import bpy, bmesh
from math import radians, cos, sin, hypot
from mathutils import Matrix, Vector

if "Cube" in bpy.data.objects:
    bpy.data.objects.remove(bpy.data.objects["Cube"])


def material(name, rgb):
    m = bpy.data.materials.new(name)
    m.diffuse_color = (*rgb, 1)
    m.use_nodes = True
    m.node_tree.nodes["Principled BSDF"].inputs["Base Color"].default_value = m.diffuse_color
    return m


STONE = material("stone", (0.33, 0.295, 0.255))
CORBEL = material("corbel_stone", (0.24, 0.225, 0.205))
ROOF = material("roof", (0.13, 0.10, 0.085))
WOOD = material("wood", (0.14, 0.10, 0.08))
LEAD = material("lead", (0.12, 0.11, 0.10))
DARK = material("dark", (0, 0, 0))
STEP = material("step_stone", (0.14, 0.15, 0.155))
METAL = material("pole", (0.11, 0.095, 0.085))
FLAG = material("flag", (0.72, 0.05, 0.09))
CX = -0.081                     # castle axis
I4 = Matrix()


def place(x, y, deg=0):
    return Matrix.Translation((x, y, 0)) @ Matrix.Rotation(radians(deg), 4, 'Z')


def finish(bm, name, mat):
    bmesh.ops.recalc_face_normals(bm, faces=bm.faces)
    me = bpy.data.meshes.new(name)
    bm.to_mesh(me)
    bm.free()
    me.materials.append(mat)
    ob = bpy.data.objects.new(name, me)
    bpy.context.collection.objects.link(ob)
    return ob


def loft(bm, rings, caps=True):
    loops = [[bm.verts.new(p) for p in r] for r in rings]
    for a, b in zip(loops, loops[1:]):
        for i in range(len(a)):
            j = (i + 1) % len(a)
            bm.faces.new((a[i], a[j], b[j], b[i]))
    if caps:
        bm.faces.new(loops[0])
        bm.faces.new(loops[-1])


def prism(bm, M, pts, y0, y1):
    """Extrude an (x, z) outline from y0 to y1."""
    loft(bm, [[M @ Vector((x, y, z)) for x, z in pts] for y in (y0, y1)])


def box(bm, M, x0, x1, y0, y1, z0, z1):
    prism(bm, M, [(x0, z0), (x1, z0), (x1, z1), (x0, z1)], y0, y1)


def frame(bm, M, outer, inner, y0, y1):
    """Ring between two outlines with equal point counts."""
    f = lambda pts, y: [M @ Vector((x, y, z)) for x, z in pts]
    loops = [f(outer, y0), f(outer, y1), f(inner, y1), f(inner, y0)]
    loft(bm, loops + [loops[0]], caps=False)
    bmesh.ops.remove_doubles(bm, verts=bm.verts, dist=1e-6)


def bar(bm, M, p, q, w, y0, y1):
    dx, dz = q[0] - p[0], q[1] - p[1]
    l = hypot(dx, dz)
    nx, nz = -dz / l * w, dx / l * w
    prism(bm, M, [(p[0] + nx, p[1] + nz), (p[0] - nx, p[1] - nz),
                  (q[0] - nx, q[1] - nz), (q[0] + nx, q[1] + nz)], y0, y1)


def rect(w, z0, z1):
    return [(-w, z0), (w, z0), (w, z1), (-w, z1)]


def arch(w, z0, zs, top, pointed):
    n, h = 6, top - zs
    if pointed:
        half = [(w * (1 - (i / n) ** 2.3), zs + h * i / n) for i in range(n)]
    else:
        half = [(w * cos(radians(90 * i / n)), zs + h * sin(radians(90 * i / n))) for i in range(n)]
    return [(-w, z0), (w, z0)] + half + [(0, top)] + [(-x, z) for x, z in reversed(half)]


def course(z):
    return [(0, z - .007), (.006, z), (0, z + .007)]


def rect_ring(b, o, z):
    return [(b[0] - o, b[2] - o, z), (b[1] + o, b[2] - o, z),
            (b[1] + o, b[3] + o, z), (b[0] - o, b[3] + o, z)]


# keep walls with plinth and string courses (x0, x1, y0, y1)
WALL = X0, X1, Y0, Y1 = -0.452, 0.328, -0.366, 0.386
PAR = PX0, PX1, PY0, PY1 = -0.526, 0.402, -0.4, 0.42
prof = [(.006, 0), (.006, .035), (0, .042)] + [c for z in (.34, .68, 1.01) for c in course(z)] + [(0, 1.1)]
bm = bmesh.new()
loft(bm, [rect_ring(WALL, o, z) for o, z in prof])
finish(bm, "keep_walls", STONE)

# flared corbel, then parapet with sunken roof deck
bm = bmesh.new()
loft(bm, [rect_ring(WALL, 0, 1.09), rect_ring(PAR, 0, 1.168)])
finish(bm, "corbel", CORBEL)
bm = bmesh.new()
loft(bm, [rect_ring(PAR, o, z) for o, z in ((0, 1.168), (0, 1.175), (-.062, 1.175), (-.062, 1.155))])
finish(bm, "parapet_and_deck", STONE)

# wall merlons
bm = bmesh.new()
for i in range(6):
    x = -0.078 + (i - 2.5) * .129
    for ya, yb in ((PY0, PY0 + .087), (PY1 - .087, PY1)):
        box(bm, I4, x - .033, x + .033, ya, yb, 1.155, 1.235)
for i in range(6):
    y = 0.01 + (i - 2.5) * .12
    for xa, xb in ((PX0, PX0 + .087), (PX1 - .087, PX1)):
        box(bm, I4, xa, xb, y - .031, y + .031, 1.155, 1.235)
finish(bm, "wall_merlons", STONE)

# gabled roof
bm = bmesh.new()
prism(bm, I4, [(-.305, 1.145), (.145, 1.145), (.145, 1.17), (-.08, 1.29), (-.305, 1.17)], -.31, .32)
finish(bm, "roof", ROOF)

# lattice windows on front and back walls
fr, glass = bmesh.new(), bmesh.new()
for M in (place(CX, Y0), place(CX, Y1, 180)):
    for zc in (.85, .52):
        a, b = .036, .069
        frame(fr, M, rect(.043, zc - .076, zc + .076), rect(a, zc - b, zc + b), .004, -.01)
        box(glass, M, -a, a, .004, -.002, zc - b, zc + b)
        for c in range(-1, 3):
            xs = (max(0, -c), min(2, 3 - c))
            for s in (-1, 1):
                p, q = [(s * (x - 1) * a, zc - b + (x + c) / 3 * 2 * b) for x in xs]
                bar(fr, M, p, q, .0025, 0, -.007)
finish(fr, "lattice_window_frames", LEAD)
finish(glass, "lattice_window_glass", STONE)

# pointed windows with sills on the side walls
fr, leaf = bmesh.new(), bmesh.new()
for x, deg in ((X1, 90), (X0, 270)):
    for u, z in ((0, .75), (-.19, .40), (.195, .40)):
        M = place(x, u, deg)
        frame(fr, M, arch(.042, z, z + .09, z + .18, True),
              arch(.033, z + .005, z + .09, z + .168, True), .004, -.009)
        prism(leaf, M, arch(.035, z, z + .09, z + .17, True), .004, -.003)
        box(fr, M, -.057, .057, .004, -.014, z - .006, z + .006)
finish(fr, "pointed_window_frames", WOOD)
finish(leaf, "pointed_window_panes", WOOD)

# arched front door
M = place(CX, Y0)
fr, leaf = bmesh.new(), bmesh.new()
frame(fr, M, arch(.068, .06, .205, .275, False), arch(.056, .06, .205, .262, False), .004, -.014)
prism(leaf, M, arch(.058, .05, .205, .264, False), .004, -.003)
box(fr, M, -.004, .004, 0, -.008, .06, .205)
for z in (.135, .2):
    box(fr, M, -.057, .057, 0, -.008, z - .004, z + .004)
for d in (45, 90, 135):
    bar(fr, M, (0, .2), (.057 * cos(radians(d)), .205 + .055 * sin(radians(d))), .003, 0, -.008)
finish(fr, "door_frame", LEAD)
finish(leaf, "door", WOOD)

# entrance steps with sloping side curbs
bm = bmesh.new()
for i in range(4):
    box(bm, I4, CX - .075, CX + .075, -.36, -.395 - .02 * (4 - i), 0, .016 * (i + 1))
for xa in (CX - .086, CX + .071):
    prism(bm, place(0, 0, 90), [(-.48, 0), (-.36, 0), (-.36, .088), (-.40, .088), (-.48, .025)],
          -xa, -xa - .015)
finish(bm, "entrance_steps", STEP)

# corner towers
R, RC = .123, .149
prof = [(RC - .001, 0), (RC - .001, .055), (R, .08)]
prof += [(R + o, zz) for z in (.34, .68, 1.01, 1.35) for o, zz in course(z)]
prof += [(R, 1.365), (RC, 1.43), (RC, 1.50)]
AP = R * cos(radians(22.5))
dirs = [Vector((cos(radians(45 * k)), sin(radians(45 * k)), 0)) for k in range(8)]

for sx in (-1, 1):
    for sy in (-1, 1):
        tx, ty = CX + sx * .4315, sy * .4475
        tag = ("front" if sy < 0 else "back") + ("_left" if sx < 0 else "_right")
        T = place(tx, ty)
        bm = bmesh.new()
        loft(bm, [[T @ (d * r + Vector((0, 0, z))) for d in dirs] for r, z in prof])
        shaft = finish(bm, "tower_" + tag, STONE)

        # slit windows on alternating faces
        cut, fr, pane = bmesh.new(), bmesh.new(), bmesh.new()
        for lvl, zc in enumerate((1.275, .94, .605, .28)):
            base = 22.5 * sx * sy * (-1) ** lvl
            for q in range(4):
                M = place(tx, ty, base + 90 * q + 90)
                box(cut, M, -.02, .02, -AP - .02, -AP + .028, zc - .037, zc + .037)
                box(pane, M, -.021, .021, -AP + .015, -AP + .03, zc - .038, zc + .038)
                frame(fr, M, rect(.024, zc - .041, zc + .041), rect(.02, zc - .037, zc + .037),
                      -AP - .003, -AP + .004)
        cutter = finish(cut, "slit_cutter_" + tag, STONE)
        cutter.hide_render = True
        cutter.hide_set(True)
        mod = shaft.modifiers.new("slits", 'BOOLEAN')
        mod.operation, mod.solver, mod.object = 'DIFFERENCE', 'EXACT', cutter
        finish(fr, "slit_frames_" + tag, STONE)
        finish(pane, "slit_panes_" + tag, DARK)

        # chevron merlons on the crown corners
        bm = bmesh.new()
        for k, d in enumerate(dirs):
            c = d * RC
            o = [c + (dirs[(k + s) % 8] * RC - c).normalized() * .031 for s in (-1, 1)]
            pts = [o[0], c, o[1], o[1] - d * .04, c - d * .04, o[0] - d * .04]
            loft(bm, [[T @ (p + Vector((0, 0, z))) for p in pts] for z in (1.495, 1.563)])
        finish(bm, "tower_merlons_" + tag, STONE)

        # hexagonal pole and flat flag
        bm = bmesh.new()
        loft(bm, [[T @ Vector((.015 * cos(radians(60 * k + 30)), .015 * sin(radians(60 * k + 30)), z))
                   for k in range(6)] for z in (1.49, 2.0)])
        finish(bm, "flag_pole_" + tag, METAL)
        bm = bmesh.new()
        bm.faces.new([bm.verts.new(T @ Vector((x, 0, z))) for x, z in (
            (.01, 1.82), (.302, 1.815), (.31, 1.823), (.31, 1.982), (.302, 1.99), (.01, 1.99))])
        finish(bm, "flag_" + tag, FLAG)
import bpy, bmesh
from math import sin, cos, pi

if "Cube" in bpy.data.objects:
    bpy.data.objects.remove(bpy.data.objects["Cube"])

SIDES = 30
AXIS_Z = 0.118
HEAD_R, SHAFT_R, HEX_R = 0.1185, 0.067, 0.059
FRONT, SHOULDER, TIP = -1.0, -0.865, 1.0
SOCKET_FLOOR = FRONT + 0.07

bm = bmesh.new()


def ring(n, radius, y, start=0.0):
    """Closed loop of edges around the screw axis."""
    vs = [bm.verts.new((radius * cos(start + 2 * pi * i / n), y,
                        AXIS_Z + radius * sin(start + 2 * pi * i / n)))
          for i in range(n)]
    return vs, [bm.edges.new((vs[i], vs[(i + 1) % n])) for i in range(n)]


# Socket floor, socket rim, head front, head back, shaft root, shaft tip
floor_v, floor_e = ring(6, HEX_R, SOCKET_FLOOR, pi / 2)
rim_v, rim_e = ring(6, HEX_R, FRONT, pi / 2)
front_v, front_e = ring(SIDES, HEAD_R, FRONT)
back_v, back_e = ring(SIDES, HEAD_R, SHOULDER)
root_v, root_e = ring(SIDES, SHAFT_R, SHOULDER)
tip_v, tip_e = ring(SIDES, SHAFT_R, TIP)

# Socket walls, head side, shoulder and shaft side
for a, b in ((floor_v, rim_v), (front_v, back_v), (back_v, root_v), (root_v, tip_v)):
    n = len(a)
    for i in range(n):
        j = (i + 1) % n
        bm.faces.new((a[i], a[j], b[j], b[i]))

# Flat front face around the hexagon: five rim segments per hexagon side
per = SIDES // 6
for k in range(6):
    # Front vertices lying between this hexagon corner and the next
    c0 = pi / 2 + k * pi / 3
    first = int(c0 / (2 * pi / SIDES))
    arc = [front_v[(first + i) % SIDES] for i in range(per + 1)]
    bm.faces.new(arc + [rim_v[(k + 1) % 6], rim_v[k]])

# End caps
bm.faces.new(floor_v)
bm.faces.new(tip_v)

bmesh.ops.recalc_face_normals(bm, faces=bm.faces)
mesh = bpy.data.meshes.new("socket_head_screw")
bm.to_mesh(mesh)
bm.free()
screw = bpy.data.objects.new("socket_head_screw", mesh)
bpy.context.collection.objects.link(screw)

EXERCISE REQUIREMENTS →
Retype the listing above, word for word, from its first line to the line containing "loft(bm, loops + [loops[0]], caps=False)", both ends included.

SOLVED EXERCISE →
import bpy, bmesh
from math import radians, cos, sin, hypot
from mathutils import Matrix, Vector

if "Cube" in bpy.data.objects:
    bpy.data.objects.remove(bpy.data.objects["Cube"])


def material(name, rgb):
    m = bpy.data.materials.new(name)
    m.diffuse_color = (*rgb, 1)
    m.use_nodes = True
    m.node_tree.nodes["Principled BSDF"].inputs["Base Color"].default_value = m.diffuse_color
    return m


STONE = material("stone", (0.33, 0.295, 0.255))
CORBEL = material("corbel_stone", (0.24, 0.225, 0.205))
ROOF = material("roof", (0.13, 0.10, 0.085))
WOOD = material("wood", (0.14, 0.10, 0.08))
LEAD = material("lead", (0.12, 0.11, 0.10))
DARK = material("dark", (0, 0, 0))
STEP = material("step_stone", (0.14, 0.15, 0.155))
METAL = material("pole", (0.11, 0.095, 0.085))
FLAG = material("flag", (0.72, 0.05, 0.09))
CX = -0.081                     # castle axis
I4 = Matrix()


def place(x, y, deg=0):
    return Matrix.Translation((x, y, 0)) @ Matrix.Rotation(radians(deg), 4, 'Z')


def finish(bm, name, mat):
    bmesh.ops.recalc_face_normals(bm, faces=bm.faces)
    me = bpy.data.meshes.new(name)
    bm.to_mesh(me)
    bm.free()
    me.materials.append(mat)
    ob = bpy.data.objects.new(name, me)
    bpy.context.collection.objects.link(ob)
    return ob


def loft(bm, rings, caps=True):
    loops = [[bm.verts.new(p) for p in r] for r in rings]
    for a, b in zip(loops, loops[1:]):
        for i in range(len(a)):
            j = (i + 1) % len(a)
            bm.faces.new((a[i], a[j], b[j], b[i]))
    if caps:
        bm.faces.new(loops[0])
        bm.faces.new(loops[-1])


def prism(bm, M, pts, y0, y1):
    """Extrude an (x, z) outline from y0 to y1."""
    loft(bm, [[M @ Vector((x, y, z)) for x, z in pts] for y in (y0, y1)])


def box(bm, M, x0, x1, y0, y1, z0, z1):
    prism(bm, M, [(x0, z0), (x1, z0), (x1, z1), (x0, z1)], y0, y1)


def frame(bm, M, outer, inner, y0, y1):
    """Ring between two outlines with equal point counts."""
    f = lambda pts, y: [M @ Vector((x, y, z)) for x, z in pts]
    loops = [f(outer, y0), f(outer, y1), f(inner, y1), f(inner, y0)]
    loft(bm, loops + [loops[0]], caps=False)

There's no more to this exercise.